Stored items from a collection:
--

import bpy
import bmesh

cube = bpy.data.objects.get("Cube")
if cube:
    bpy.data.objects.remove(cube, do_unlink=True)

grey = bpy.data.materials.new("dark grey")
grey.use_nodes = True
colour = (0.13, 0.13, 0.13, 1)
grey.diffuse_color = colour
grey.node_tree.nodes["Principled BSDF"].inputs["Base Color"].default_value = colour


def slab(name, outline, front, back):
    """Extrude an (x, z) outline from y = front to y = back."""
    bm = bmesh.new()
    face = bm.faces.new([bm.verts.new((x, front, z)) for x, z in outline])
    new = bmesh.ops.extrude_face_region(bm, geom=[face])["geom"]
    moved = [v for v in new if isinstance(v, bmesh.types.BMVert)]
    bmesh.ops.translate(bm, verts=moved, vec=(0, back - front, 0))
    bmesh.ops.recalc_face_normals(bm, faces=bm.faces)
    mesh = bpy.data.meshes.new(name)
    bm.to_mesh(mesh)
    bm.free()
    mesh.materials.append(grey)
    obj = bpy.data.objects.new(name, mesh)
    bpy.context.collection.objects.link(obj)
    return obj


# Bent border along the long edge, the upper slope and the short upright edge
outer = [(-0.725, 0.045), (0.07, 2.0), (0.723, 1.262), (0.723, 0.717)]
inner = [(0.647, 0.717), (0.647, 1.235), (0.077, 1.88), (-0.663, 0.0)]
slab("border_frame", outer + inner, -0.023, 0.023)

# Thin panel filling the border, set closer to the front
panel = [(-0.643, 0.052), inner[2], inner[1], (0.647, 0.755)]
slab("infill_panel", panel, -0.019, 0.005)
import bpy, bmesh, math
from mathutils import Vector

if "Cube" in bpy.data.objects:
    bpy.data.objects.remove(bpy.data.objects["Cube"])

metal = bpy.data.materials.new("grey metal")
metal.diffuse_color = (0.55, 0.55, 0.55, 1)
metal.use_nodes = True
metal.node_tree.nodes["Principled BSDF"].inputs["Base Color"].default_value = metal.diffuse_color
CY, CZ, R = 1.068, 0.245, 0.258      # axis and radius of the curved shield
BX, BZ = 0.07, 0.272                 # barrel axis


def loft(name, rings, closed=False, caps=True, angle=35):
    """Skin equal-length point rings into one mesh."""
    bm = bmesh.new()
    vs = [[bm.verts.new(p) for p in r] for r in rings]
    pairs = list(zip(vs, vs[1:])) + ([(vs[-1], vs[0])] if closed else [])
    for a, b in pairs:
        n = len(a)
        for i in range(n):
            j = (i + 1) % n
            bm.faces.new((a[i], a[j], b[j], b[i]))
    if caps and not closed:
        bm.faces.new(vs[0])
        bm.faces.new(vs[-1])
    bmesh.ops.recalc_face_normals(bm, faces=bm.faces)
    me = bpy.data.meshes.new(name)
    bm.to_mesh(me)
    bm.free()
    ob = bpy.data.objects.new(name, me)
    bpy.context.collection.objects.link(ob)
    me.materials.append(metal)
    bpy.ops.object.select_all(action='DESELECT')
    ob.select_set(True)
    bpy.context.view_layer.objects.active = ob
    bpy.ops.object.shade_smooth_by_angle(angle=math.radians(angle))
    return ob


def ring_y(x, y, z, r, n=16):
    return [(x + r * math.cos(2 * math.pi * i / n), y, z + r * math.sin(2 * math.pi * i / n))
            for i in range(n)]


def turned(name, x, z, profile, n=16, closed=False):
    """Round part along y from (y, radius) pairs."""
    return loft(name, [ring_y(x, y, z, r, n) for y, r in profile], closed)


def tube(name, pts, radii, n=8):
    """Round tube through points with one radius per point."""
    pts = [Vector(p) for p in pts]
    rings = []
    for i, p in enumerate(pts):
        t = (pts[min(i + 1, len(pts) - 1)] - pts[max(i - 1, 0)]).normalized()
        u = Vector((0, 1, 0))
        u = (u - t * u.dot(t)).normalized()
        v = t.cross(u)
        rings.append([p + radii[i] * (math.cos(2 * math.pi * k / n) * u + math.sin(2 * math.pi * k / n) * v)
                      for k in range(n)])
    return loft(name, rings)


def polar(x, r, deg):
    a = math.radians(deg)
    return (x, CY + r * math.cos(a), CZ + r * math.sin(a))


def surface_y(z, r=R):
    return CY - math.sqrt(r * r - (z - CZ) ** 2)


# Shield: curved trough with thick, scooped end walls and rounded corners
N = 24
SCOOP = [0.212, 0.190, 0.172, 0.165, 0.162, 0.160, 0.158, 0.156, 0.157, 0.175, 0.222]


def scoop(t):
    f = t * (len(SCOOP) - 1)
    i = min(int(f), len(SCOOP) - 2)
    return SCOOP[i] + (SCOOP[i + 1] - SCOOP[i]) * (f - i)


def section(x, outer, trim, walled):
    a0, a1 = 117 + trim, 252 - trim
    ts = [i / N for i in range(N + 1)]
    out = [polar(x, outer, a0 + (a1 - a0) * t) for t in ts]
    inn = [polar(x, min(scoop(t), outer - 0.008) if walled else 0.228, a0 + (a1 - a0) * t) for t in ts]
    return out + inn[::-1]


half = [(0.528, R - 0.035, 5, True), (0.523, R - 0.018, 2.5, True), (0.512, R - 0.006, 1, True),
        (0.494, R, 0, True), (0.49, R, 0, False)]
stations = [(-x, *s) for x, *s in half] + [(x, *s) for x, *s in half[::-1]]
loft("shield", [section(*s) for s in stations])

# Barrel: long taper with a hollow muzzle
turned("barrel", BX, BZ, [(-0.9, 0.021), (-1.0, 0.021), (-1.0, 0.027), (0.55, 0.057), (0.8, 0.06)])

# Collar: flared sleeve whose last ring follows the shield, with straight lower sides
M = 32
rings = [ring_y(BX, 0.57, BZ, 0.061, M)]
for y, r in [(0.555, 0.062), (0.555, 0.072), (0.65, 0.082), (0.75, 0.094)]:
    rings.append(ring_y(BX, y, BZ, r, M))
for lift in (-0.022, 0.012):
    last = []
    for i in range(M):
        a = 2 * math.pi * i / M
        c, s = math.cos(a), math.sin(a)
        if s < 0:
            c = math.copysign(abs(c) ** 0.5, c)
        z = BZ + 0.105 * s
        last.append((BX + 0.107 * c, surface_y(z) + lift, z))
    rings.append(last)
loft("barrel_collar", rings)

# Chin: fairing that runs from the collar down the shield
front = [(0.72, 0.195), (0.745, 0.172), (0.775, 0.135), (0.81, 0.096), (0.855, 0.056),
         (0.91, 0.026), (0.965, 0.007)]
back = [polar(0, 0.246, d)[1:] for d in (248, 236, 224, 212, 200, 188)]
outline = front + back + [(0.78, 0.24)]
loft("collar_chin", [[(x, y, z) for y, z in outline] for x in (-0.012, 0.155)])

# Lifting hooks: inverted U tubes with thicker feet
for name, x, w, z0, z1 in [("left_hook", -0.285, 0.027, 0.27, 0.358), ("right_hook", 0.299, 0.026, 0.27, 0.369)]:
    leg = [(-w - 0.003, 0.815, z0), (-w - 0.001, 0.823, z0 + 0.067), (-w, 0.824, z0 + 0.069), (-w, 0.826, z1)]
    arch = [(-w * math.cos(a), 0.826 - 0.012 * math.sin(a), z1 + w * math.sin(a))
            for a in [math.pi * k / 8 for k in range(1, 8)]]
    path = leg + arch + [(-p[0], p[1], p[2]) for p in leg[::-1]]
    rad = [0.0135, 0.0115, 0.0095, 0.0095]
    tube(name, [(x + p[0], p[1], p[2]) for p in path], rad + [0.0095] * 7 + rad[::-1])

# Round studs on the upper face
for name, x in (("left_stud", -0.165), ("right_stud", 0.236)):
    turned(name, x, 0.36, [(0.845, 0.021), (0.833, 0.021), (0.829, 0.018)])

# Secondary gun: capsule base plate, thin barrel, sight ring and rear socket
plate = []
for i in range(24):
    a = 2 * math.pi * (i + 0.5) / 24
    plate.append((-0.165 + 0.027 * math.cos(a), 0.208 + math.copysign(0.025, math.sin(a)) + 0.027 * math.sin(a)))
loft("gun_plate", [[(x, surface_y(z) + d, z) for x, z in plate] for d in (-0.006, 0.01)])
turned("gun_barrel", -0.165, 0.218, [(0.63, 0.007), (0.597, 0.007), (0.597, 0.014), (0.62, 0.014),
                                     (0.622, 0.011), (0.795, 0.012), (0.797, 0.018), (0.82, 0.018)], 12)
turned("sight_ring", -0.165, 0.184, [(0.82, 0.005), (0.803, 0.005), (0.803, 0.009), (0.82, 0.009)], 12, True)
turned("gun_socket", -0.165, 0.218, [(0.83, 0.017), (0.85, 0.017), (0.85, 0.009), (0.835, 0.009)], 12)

--

Above are the entries. Copy exactly the part that opens with the line containing "me = bpy.data.meshes.new(name)" and closes with the line containing "bpy.ops.object.shade_smooth_by_angle(angle=math.radians(angle))", and no more.

**RESULT FOR THIS TASK**
    me = bpy.data.meshes.new(name)
    bm.to_mesh(me)
    bm.free()
    ob = bpy.data.objects.new(name, me)
    bpy.context.collection.objects.link(ob)
    me.materials.append(metal)
    bpy.ops.object.select_all(action='DESELECT')
    ob.select_set(True)
    bpy.context.view_layer.objects.active = ob
    bpy.ops.object.shade_smooth_by_angle(angle=math.radians(angle))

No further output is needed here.